-- EXERCISE INPUT follows --

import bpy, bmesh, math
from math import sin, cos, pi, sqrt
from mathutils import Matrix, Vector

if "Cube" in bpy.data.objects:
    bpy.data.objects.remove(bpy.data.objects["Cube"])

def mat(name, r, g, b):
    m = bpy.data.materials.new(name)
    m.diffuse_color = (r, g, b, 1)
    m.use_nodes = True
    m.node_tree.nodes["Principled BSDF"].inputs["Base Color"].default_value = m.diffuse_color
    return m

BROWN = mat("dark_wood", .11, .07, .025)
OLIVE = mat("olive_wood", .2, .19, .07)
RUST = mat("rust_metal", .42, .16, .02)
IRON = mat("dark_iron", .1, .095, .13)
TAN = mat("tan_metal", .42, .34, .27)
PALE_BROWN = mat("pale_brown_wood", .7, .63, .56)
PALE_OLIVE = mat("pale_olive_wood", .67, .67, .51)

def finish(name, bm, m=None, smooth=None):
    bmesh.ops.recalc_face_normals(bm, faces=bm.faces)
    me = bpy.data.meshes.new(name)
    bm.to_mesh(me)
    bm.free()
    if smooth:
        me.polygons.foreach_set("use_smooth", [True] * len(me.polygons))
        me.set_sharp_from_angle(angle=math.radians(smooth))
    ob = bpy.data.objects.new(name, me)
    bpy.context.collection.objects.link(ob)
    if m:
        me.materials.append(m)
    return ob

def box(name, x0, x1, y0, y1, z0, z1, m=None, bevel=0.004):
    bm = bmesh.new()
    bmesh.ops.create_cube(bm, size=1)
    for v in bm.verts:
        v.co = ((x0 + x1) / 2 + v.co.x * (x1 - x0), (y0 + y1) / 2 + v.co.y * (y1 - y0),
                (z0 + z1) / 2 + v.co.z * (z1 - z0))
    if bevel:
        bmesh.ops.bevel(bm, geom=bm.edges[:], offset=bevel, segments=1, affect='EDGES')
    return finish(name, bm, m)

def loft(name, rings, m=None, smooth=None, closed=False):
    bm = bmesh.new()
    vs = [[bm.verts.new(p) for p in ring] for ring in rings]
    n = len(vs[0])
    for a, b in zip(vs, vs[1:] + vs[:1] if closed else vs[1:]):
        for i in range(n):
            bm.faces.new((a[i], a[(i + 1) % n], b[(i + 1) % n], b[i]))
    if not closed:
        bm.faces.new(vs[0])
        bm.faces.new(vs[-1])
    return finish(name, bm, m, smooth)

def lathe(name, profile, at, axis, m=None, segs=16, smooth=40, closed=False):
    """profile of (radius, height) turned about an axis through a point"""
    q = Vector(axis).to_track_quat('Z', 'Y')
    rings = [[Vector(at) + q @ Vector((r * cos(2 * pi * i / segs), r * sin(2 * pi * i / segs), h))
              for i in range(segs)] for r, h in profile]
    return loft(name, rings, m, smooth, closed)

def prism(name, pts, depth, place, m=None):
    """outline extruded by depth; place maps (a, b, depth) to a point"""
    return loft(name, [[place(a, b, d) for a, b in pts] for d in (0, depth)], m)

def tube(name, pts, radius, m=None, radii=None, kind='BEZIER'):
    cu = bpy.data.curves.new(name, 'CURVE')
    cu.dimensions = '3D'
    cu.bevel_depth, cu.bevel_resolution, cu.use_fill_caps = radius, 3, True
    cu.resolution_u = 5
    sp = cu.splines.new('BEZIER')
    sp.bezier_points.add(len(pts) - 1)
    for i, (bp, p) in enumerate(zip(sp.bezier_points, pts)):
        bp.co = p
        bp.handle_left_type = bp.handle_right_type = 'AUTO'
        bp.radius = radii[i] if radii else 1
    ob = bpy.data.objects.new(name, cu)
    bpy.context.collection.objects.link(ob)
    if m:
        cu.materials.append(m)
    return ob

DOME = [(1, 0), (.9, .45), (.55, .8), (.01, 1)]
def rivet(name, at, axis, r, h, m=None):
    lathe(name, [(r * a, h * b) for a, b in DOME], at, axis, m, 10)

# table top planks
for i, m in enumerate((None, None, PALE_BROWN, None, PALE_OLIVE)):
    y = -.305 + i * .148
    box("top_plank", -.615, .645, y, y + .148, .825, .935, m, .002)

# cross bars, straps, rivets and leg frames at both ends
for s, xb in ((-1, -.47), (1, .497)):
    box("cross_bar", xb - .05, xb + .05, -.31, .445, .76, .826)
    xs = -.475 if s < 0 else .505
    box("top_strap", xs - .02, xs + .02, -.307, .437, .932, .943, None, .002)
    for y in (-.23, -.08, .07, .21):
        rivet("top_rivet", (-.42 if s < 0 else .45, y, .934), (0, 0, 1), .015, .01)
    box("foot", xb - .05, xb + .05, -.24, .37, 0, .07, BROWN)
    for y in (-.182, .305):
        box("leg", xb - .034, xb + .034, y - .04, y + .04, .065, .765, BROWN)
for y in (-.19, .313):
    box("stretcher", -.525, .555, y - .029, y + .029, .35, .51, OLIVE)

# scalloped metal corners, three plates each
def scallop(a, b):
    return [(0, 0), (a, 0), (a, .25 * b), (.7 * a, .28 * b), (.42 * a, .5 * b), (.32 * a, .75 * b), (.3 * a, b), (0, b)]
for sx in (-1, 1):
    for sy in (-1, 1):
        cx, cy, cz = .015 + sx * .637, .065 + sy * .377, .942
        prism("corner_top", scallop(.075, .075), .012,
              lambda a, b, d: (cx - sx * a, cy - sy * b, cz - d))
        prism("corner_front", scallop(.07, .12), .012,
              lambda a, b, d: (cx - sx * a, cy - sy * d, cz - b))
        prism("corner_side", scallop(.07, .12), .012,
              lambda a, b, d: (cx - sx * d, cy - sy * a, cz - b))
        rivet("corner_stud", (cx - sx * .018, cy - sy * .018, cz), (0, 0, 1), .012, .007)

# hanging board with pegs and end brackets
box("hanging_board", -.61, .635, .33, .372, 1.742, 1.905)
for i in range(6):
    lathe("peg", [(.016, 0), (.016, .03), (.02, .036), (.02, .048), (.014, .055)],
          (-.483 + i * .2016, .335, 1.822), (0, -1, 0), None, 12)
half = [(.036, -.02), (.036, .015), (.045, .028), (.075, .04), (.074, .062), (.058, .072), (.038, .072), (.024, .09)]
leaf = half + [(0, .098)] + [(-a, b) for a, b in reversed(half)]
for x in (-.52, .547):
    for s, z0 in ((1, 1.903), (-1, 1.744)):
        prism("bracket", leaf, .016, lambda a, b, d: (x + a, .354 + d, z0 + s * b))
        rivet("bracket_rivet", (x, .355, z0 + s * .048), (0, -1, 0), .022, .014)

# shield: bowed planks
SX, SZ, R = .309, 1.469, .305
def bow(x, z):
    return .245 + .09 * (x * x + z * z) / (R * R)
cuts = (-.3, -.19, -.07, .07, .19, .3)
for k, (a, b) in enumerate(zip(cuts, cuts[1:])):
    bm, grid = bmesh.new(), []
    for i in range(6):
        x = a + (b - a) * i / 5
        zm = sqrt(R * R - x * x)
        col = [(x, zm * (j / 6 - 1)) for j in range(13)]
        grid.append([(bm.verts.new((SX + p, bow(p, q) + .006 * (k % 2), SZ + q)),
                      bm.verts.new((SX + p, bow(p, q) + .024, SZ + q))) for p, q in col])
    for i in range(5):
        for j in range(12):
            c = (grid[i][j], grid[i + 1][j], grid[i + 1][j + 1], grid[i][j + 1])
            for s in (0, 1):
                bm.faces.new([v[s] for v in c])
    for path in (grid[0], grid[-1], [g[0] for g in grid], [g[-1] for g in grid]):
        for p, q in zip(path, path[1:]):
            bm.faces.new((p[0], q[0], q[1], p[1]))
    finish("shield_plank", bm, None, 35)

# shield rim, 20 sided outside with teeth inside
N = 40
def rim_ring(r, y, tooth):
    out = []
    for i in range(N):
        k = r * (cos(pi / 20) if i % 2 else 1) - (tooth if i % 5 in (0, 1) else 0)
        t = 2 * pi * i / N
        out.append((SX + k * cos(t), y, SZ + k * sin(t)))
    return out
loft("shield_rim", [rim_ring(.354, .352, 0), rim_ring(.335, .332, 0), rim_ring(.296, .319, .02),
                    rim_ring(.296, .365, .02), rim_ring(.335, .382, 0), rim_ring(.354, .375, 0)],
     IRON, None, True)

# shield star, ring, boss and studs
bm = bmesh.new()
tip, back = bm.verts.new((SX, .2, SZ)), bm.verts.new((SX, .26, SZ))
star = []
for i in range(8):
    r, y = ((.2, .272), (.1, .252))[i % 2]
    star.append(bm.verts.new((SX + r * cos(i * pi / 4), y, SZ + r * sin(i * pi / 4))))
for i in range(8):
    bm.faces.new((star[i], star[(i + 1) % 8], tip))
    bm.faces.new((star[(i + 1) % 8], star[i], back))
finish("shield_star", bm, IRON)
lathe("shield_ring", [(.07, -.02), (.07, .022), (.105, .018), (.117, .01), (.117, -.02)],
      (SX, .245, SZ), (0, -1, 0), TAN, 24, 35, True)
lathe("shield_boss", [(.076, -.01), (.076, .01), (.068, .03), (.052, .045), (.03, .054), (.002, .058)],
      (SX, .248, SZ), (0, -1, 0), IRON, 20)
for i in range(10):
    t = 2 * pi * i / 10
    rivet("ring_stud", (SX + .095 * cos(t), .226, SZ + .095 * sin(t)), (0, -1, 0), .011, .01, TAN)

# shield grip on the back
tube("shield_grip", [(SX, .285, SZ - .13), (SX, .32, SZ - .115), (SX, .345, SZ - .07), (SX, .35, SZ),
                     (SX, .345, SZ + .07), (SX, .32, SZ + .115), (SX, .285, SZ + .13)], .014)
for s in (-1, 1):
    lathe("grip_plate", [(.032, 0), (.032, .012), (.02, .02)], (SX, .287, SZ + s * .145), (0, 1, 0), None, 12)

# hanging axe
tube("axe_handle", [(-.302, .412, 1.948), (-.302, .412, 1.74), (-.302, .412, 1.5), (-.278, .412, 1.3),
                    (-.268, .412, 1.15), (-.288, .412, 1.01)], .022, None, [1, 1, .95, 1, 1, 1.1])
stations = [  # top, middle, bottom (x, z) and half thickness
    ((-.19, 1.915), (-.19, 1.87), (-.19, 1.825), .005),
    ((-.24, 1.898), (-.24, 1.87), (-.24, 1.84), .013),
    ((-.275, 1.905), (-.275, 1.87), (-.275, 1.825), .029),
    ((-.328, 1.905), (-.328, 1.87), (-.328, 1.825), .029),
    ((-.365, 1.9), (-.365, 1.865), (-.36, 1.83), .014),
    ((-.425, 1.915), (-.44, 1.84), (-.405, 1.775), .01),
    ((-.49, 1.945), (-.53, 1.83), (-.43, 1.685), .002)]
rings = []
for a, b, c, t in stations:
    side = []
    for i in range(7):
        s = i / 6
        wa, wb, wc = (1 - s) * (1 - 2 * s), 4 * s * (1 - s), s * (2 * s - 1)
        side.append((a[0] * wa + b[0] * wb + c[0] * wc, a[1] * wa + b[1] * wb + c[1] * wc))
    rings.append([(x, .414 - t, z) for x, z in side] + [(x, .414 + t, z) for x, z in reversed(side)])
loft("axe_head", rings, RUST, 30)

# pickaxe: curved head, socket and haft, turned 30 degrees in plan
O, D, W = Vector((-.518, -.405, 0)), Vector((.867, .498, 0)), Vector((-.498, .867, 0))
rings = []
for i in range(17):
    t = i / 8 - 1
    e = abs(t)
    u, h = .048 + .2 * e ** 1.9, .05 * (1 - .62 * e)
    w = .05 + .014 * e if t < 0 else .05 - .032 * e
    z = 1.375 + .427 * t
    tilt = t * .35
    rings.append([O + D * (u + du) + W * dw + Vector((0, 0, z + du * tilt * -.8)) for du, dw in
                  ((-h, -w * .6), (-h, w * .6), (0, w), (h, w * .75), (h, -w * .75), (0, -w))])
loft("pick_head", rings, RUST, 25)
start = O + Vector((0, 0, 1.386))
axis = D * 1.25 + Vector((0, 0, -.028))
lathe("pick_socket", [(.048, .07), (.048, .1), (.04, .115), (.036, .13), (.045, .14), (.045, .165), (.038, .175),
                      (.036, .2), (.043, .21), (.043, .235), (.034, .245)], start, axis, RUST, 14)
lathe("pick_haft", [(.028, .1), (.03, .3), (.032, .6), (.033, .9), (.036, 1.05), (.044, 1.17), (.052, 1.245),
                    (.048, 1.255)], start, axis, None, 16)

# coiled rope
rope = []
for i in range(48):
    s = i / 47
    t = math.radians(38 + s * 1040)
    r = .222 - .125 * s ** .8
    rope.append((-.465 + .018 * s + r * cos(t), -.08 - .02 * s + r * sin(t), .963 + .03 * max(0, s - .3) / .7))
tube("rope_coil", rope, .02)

-- EXERCISE INPUT concluded --

Keep both end lines and retype everything in the records above from the line containing "sp.bezier_points.add(len(pts) - 1)" through the line containing "-.307, .437, .932, .943, None, .002)", exactly, with nothing else.

### SOLUTION FOR THIS EXERCISE
    sp.bezier_points.add(len(pts) - 1)
    for i, (bp, p) in enumerate(zip(sp.bezier_points, pts)):
        bp.co = p
        bp.handle_left_type = bp.handle_right_type = 'AUTO'
        bp.radius = radii[i] if radii else 1
    ob = bpy.data.objects.new(name, cu)
    bpy.context.collection.objects.link(ob)
    if m:
        cu.materials.append(m)
    return ob

DOME = [(1, 0), (.9, .45), (.55, .8), (.01, 1)]
def rivet(name, at, axis, r, h, m=None):
    lathe(name, [(r * a, h * b) for a, b in DOME], at, axis, m, 10)

# table top planks
for i, m in enumerate((None, None, PALE_BROWN, None, PALE_OLIVE)):
    y = -.305 + i * .148
    box("top_plank", -.615, .645, y, y + .148, .825, .935, m, .002)

# cross bars, straps, rivets and leg frames at both ends
for s, xb in ((-1, -.47), (1, .497)):
    box("cross_bar", xb - .05, xb + .05, -.31, .445, .76, .826)
    xs = -.475 if s < 0 else .505
    box("top_strap", xs - .02, xs + .02, -.307, .437, .932, .943, None, .002)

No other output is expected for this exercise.